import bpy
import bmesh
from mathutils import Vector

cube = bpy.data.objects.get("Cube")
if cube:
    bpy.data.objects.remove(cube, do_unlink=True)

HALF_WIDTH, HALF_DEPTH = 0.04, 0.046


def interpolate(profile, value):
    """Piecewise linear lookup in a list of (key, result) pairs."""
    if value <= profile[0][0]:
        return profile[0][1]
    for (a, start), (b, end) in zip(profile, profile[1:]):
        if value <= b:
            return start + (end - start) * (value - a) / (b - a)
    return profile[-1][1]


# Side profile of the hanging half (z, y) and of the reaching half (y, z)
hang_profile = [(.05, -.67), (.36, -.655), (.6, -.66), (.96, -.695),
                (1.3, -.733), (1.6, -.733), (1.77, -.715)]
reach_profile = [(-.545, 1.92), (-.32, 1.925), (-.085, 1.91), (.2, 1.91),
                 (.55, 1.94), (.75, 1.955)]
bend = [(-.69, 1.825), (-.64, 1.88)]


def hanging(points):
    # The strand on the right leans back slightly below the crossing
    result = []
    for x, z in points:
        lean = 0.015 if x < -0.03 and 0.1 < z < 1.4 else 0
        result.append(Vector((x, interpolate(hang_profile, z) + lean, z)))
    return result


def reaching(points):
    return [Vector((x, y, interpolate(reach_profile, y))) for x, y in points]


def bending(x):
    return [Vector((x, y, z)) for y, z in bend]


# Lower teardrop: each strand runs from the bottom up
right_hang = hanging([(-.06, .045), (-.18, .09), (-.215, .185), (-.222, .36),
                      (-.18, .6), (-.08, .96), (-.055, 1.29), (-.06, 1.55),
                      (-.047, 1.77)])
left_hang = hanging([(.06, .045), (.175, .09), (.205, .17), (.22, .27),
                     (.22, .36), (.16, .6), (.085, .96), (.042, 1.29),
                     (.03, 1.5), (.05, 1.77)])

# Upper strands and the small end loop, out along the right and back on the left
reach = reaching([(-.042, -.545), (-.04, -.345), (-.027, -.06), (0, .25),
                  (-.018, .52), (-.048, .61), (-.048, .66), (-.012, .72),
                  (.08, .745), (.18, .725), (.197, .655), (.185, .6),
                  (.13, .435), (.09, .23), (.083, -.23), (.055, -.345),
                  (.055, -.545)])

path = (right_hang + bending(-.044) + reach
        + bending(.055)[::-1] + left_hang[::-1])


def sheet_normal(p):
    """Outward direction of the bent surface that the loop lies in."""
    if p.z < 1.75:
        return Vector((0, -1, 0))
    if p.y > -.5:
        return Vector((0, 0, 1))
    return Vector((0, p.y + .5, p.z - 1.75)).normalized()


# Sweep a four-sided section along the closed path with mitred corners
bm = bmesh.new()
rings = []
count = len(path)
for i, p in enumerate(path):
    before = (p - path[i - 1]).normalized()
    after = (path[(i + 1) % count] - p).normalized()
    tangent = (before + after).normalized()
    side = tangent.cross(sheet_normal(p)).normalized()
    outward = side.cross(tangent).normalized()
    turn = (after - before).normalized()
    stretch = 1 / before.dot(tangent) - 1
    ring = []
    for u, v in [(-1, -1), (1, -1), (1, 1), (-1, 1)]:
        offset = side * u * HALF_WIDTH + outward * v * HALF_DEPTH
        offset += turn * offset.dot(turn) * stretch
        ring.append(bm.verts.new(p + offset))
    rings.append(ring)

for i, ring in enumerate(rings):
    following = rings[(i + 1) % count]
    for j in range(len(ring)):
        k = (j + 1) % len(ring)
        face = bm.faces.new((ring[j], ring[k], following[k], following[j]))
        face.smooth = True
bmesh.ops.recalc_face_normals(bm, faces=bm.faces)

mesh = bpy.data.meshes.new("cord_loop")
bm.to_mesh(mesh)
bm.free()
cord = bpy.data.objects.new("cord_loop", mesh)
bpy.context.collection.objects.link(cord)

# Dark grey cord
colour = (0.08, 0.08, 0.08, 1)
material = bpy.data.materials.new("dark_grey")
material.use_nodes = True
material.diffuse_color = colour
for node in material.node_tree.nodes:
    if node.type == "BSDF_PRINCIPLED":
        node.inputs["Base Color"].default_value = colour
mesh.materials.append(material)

- _EXERCISE DIRECTIONS_: Quote the whole listing above, leaving nothing out.

- _WRITTEN ANSWER_:
import bpy
import bmesh
from mathutils import Vector

cube = bpy.data.objects.get("Cube")
if cube:
    bpy.data.objects.remove(cube, do_unlink=True)

HALF_WIDTH, HALF_DEPTH = 0.04, 0.046


def interpolate(profile, value):
    """Piecewise linear lookup in a list of (key, result) pairs."""
    if value <= profile[0][0]:
        return profile[0][1]
    for (a, start), (b, end) in zip(profile, profile[1:]):
        if value <= b:
            return start + (end - start) * (value - a) / (b - a)
    return profile[-1][1]


# Side profile of the hanging half (z, y) and of the reaching half (y, z)
hang_profile = [(.05, -.67), (.36, -.655), (.6, -.66), (.96, -.695),
                (1.3, -.733), (1.6, -.733), (1.77, -.715)]
reach_profile = [(-.545, 1.92), (-.32, 1.925), (-.085, 1.91), (.2, 1.91),
                 (.55, 1.94), (.75, 1.955)]
bend = [(-.69, 1.825), (-.64, 1.88)]


def hanging(points):
    # The strand on the right leans back slightly below the crossing
    result = []
    for x, z in points:
        lean = 0.015 if x < -0.03 and 0.1 < z < 1.4 else 0
        result.append(Vector((x, interpolate(hang_profile, z) + lean, z)))
    return result


def reaching(points):
    return [Vector((x, y, interpolate(reach_profile, y))) for x, y in points]


def bending(x):
    return [Vector((x, y, z)) for y, z in bend]


# Lower teardrop: each strand runs from the bottom up
right_hang = hanging([(-.06, .045), (-.18, .09), (-.215, .185), (-.222, .36),
                      (-.18, .6), (-.08, .96), (-.055, 1.29), (-.06, 1.55),
                      (-.047, 1.77)])
left_hang = hanging([(.06, .045), (.175, .09), (.205, .17), (.22, .27),
                     (.22, .36), (.16, .6), (.085, .96), (.042, 1.29),
                     (.03, 1.5), (.05, 1.77)])

# Upper strands and the small end loop, out along the right and back on the left
reach = reaching([(-.042, -.545), (-.04, -.345), (-.027, -.06), (0, .25),
                  (-.018, .52), (-.048, .61), (-.048, .66), (-.012, .72),
                  (.08, .745), (.18, .725), (.197, .655), (.185, .6),
                  (.13, .435), (.09, .23), (.083, -.23), (.055, -.345),
                  (.055, -.545)])

path = (right_hang + bending(-.044) + reach
        + bending(.055)[::-1] + left_hang[::-1])


def sheet_normal(p):
    """Outward direction of the bent surface that the loop lies in."""
    if p.z < 1.75:
        return Vector((0, -1, 0))
    if p.y > -.5:
        return Vector((0, 0, 1))
    return Vector((0, p.y + .5, p.z - 1.75)).normalized()


# Sweep a four-sided section along the closed path with mitred corners
bm = bmesh.new()
rings = []
count = len(path)
for i, p in enumerate(path):
    before = (p - path[i - 1]).normalized()
    after = (path[(i + 1) % count] - p).normalized()
    tangent = (before + after).normalized()
    side = tangent.cross(sheet_normal(p)).normalized()
    outward = side.cross(tangent).normalized()
    turn = (after - before).normalized()
    stretch = 1 / before.dot(tangent) - 1
    ring = []
    for u, v in [(-1, -1), (1, -1), (1, 1), (-1, 1)]:
        offset = side * u * HALF_WIDTH + outward * v * HALF_DEPTH
        offset += turn * offset.dot(turn) * stretch
        ring.append(bm.verts.new(p + offset))
    rings.append(ring)

for i, ring in enumerate(rings):
    following = rings[(i + 1) % count]
    for j in range(len(ring)):
        k = (j + 1) % len(ring)
        face = bm.faces.new((ring[j], ring[k], following[k], following[j]))
        face.smooth = True
bmesh.ops.recalc_face_normals(bm, faces=bm.faces)

mesh = bpy.data.meshes.new("cord_loop")
bm.to_mesh(mesh)
bm.free()
cord = bpy.data.objects.new("cord_loop", mesh)
bpy.context.collection.objects.link(cord)

# Dark grey cord
colour = (0.08, 0.08, 0.08, 1)
material = bpy.data.materials.new("dark_grey")
material.use_nodes = True
material.diffuse_color = colour
for node in material.node_tree.nodes:
    if node.type == "BSDF_PRINCIPLED":
        node.inputs["Base Color"].default_value = colour
mesh.materials.append(material)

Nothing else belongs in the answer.